TR2020-005

Trajectory Tracking for Autonomous Vehicles on Varying Road Surfaces by Friction-Adaptive Nonlinear Model Predictive Control


    •  Berntorp, K., Quirynen, R., Uno, T., Di Cairano, S., "Trajectory Tracking for Autonomous Vehicles on Varying Road Surfaces by Friction-Adaptive Nonlinear Model Predictive Control", Journal of Vehicle Systems Dynamics, DOI: 10.1080/00423114.2019.1697456, January 2020.
      BibTeX TR2020-005 PDF
      • @article{Berntorp2020jan,
      • author = {Berntorp, Karl and Quirynen, Rien and Uno, Tomoki and Di Cairano, Stefano},
      • title = {Trajectory Tracking for Autonomous Vehicles on Varying Road Surfaces by Friction-Adaptive Nonlinear Model Predictive Control},
      • journal = {Journal of Vehicle Systems Dynamics},
      • year = 2020,
      • month = jan,
      • doi = {10.1080/00423114.2019.1697456},
      • url = {https://www.merl.com/publications/TR2020-005}
      • }
  • MERL Contacts:
  • Research Areas:

    Control, Dynamical Systems, Machine Learning, Signal Processing

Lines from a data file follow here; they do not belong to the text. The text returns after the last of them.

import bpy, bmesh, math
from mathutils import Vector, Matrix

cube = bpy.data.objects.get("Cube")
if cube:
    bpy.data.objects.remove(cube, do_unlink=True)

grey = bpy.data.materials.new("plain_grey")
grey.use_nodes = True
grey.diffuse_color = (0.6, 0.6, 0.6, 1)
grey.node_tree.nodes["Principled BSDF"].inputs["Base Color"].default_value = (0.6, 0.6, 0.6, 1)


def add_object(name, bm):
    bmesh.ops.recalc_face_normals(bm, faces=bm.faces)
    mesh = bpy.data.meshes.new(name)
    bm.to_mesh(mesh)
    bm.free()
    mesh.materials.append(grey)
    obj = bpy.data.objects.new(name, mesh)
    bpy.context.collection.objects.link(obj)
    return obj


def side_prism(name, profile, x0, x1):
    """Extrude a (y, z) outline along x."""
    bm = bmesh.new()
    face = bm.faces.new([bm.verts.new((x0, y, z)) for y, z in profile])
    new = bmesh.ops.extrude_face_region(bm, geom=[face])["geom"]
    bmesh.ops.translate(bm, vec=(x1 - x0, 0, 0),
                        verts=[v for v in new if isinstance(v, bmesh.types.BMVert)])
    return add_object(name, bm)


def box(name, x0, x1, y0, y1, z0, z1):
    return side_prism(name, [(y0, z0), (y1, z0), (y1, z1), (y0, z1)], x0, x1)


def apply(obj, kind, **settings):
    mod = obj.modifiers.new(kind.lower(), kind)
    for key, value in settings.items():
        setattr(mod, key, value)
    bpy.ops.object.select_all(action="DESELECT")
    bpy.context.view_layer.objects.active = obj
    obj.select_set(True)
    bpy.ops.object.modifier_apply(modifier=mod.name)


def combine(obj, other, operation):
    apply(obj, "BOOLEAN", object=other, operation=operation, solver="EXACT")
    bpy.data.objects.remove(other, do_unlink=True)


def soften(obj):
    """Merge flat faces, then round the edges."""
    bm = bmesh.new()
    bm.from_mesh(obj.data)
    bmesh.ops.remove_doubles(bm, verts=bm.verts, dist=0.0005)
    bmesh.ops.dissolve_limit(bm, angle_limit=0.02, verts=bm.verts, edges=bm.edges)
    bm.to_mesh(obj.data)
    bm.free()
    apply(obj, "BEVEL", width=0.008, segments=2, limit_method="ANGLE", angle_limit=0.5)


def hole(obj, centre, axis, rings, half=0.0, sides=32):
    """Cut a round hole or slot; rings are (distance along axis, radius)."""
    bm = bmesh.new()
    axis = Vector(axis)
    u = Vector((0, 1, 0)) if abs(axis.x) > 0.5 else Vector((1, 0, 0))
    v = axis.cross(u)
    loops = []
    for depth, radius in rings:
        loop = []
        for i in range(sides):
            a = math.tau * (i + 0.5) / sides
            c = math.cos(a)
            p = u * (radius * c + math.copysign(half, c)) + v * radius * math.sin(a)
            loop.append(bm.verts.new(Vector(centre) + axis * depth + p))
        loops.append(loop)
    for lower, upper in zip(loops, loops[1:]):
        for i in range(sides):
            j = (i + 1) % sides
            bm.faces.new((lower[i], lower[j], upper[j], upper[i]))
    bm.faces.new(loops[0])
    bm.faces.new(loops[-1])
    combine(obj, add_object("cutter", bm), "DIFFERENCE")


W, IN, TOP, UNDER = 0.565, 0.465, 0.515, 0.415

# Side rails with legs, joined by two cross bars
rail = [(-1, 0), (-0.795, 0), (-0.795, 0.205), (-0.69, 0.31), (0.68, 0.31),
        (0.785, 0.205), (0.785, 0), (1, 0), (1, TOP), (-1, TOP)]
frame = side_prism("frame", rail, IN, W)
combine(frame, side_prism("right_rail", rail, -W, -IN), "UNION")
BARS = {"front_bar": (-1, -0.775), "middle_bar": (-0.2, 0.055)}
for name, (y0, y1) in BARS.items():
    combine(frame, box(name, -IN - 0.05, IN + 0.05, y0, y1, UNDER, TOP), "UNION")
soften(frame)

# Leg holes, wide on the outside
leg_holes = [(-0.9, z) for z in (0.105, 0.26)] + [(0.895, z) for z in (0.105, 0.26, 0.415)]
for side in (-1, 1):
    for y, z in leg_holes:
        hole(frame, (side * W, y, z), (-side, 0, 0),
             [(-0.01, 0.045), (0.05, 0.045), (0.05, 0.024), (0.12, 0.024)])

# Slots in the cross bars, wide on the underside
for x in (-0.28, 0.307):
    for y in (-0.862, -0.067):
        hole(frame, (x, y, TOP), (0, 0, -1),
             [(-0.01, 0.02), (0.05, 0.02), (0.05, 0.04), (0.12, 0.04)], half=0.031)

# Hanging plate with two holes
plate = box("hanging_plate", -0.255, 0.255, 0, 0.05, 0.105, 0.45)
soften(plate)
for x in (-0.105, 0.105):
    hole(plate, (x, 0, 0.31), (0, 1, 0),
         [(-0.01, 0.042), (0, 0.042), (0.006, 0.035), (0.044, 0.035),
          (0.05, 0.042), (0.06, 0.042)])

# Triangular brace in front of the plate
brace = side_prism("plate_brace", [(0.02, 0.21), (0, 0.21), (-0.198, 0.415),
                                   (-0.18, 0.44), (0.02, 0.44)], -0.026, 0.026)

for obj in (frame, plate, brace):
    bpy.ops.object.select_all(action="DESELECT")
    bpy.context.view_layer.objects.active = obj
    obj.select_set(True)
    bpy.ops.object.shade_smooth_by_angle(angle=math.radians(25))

We propose an adaptive nonlinear model predictive control (NMPC) for vehicle tracking control. The controller learns in real time a tire force model to adapt to a varying road surface that is only indirectly observed from the effects of the tire forces determining the vehicle dynamics. Learning the entire tire model from data would require driving in the unstable region of the vehicle dynamics with a prediction model that has not yet converged. Instead, our approach combines NMPC with a noise-adaptive particle filter for vehicle state and tire stiffness estimation and a pre-determined library of tire models. The stiffness estimator determines the linear component of the tire model during normal vehicle driving, and the control strategy exploits a relation between the tire stiffness and the nonlinear part of the tire force to select the appropriate full tire model from the library, which is then used in the NMPC prediction model. We validate the approach in simulation using real vehicle parameters, demonstrate the real-time feasibility in automotive-grade processors using a rapid prototyping unit, and report preliminary results of experimental validation on a snow-covered test track.